VanDweller Community Forums

Full Version: Aerogel sheets
You're currently viewing a stripped down version of our content. View the full version with proper formatting.
It looks like blue smoke is finally coming down in price.
It's thin but has a whooping R value.  20x6 ft comes out to about $900.  A little outside my reach yet but Im hopeful for the future
Can you define thin? What is R value? Link to supplier? Thanks.

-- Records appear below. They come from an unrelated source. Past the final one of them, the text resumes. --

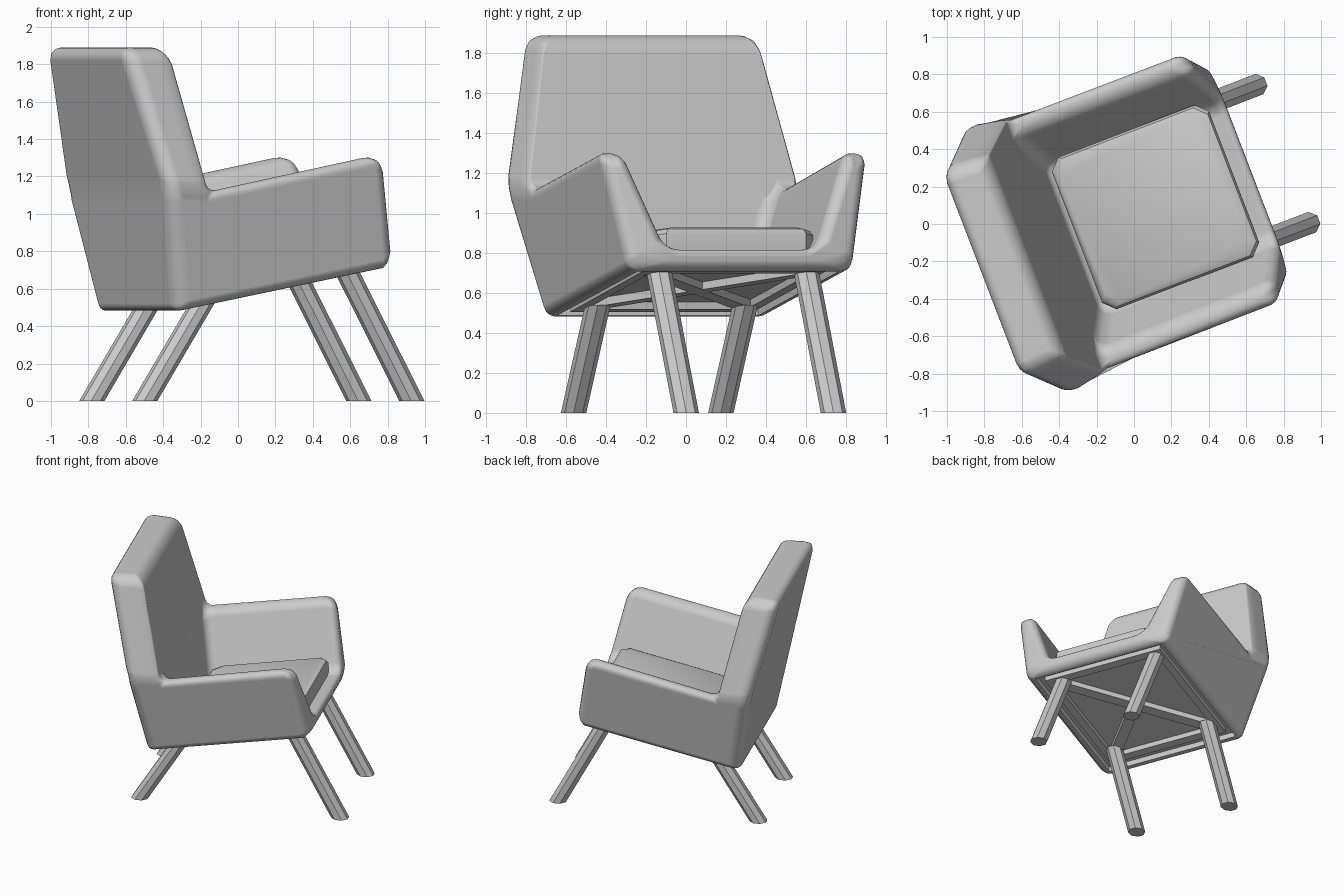
import bpy, bmesh, math
from mathutils import Matrix

if "Cube" in bpy.data.objects:
    bpy.data.objects.remove(bpy.data.objects["Cube"])

# Local frame: +x is the chair's facing direction, y is its symmetry axis
PLACE = Matrix.Rotation(math.radians(21), 4, 'Z') @ Matrix.Translation((0, 0.043, 0))
SLOPE = 0.2                                   # the seat rises toward the front


def finish(name, bm, angle=None):
    bmesh.ops.recalc_face_normals(bm, faces=bm.faces)
    me = bpy.data.meshes.new(name)
    bm.to_mesh(me)
    bm.free()
    ob = bpy.data.objects.new(name, me)
    bpy.context.collection.objects.link(ob)
    ob.matrix_world = PLACE
    if angle:
        bpy.ops.object.select_all(action='DESELECT')
        ob.select_set(True)
        bpy.context.view_layer.objects.active = ob
        bpy.ops.object.shade_smooth_by_angle(angle=math.radians(angle))
    return ob


def under(x, drop=0.0):                       # height of the tilted underside
    return 0.73 + SLOPE * (x - 0.67) - drop


# Upholstered shell: corner points of one side, mirrored for the other
P = {
    'A': (-0.57, 0.60, 0.475),                # rear bottom
    'B': (0.68, 0.60, 0.72),                  # front bottom
    'C': (0.58, 0.72, 1.32),                  # arm front, outer
    'c': (0.58, 0.60, 1.32),                  # arm front, inner
    'D': (-0.43, 0.735, 1.115),               # arm rear, outer
    'd': (-0.43, 0.61, 1.115),                # arm rear, inner
    'E': (-0.685, 0.78, 1.14),                # widest point of the back
    'T': (-0.87, 0.595, 1.89),                # top rear
    'U': (-0.605, 0.575, 1.89),               # top front
    'p': (0.69, 0.40, 0.825),                 # seat front
    'r': (-0.33, 0.43, 0.62),                 # seat rear
}
bm = bmesh.new()
left = {k: bm.verts.new(v) for k, v in P.items()}
right = {k: bm.verts.new((x, -y, z)) for k, (x, y, z) in P.items()}
for side in (left, right):
    for f in ('ABCDE', 'EDUT', 'DCcd', 'DdU', 'dcpr', 'BpcC'):
        bm.faces.new([side[k] for k in f])
for a, b in ('AE', 'ET', 'TU', 'Ud', 'dr', 'rp', 'pB', 'BA'):
    face = bm.faces.new((left[a], left[b], right[b], right[a]))
bottom = face
bmesh.ops.recalc_face_normals(bm, faces=bm.faces)
# rounding per edge, as a share of the bevel width
weight = bm.edges.layers.float.new('bevel_weight_edge')
for e in bm.edges:
    e[weight] = 0.5
for side in (left, right):
    for pair, w in (('AE', 0.75), ('ET', 0.75), ('TU', 0.65), ('UD', 0.65), ('Cc', 0.85),
                    ('dU', 0), ('AB', 0.42), ('rp', 0.6), ('dr', 0.6)):
        bm.edges.get([side[k] for k in pair])[weight] = w
for k, w in (('B', 0.37), ('p', 0.37), ('A', 0.37), ('T', 0.6), ('U', 0.6)):
    bm.edges.get((left[k], right[k]))[weight] = w
# recessed underside
old = set(bm.edges)
bmesh.ops.inset_region(bm, faces=[bottom], thickness=0.085, depth=0)
inner = bmesh.ops.extrude_face_region(bm, geom=[bottom])
bmesh.ops.translate(bm, vec=(-0.006, 0, 0.045),
                    verts=[g for g in inner['geom'] if isinstance(g, bmesh.types.BMVert)])
if bottom.is_valid:
    bmesh.ops.delete(bm, geom=[bottom], context='FACES_ONLY')
for e in set(bm.edges) - old:
    e[weight] = 0.0
shell = finish('upholstered_shell', bm, 40)
mod = shell.modifiers.new('round', 'BEVEL')
mod.limit_method = 'WEIGHT'
mod.width = 0.12
mod.segments = 5
mod.use_clamp_overlap = False
mod.harden_normals = True

# Seat cushion: chamfered square, stacked loops for the rounded top edge
bm = bmesh.new()
loops = []
for inset, h in ((0, -0.01), (0, 0.09), (0.012, 0.115), (0.035, 0.126)):
    x0, x1, w, ch = -0.31 + inset, 0.59 - inset, 0.435 - inset, 0.06
    pts = [(x0, -w + ch), (x0 + ch, -w), (x1 - ch, -w), (x1, -w + ch),
           (x1, w - ch), (x1 - ch, w), (x0 + ch, w), (x0, w - ch)]
    loops.append([bm.verts.new((x, y, under(x, -0.095) + h)) for x, y in pts])
for lo, hi in zip(loops, loops[1:]):
    for i in range(8):
        j = (i + 1) % 8
        bm.faces.new((lo[i], lo[j], hi[j], hi[i]))
bm.faces.new(loops[0])
bm.faces.new(loops[-1])
finish('seat_cushion', bm, 35)


# Underframe: four rails and two diagonal braces
def bar(name, a, b, width, top, base):
    dx, dy = b[0] - a[0], b[1] - a[1]
    k = width / 2 / math.hypot(dx, dy)
    nx, ny = -dy * k, dx * k
    plan = [(q[0] + s * nx, q[1] + s * ny) for q, s in ((a, 1), (b, 1), (b, -1), (a, -1))]
    bm = bmesh.new()
    rings = [[bm.verts.new((x, y, under(x, d))) for x, y in plan] for d in (top, base)]
    for i in range(4):
        j = (i + 1) % 4
        bm.faces.new((rings[0][i], rings[0][j], rings[1][j], rings[1][i]))
    for ring in rings:
        bm.faces.new(ring)
    finish(name, bm)


X0, X1, W = -0.42, 0.535, 0.46
for s, label in ((1, 'left'), (-1, 'right')):
    bar(label + '_rail', (X0 - 0.03, s * W), (X1 + 0.03, s * W), 0.06, -0.05, 0.0)
    bar(label + '_brace', (-0.38, -s * 0.42), (0.5, s * 0.42), 0.08, -0.05, 0.002)
bar('rear_rail', (X0, -W), (X0, W), 0.06, -0.05, 0.0)
bar('front_rail', (X1, -W), (X1, W), 0.06, -0.05, 0.0)

# Splayed eight-sided legs, cut level with the floor
for label, foot, top, zt, mid in (('front', 0.868, 0.476, 0.73, 0.02),
                                  ('rear', -0.667, -0.328, 0.54, 0.005)):
    for s, lr in ((1, 'left'), (-1, 'right')):
        bm = bmesh.new()
        rings = []
        for x, z in ((foot, 0), (top, zt)):
            rings.append([bm.verts.new((
                x + 0.068 * math.cos(math.pi * (i + 0.5) / 4),
                mid + s * 0.395 + 0.063 * math.sin(math.pi * (i + 0.5) / 4), z))
                for i in range(8)])
        for i in range(8):
            j = (i + 1) % 8
            bm.faces.new((rings[0][i], rings[0][j], rings[1][j], rings[1][i]))
        for ring in rings:
            bm.faces.new(ring)
        finish(f'{label}_{lr}_leg', bm)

Guy
here is the catalog for the Aerogel insulation sheets. The company website says the "spaceloft" blankets are the ones used for building insulation. They state it is 2.5 times better than Styrofoam. I am assuming they mean 2.5 times better for the same thickness but that point is only my personal assumption and not one that is stated exactly that way in writing. They do state a thermal conductivity value but at no time do they give an exact R-Value, they only say it is the best R-value insulation around. CYA action if you don't give a definitive R-Value other people's testing can't prove you wrong. I am sure it is an effective insulator but I don't know how much better it is in terms of R value for the investment.
http://www.buyaerogel.com/product-category/blankets/
No R or U value & way to expensive IMHO.
Strange!  I had added the link but it got stripped out. Thanks for adding the link.
I've followed "blue smoke" since it was first invented and if you held a 1 inch piece in your hand you could point a torch at it and not feel any heat from it.  They were talking about using it on the space shuttle for reentry to insulate from intense heating.  Then the shuttle got scuttled.  It's extremely light and durable.  From memory I seem to remember an r value of around r14 at that time.  It's a polymer with 90% trapped air and is nearly invisible except for a blue tint.
(07-21-2019, 12:59 AM)maki2 Wrote: [ -> ] . . . They do state a thermal conductivity value but at no time do they give an exact R-Value, they only say it is the best R-value insulation around . . .   

Thermal conductivity is a measured material property that engineers would use using the actual temperature difference expected to determine heat flow.

R-value is a popular term (derived from thermal conductivity and a temperature difference of 24ºC) used in the building trades because it is easier to use:

     The R-value of Aerogel is about 20 per inch.
     The R-value of fiberglass batting is about 3.5 per inch.
     EPS (styrofoam) is about R=4.0 per inch.
     XPS (pink Foamular) is about 5.0 per inch.
     ISO (Polyisocyanurate) is about 6.0 per inch.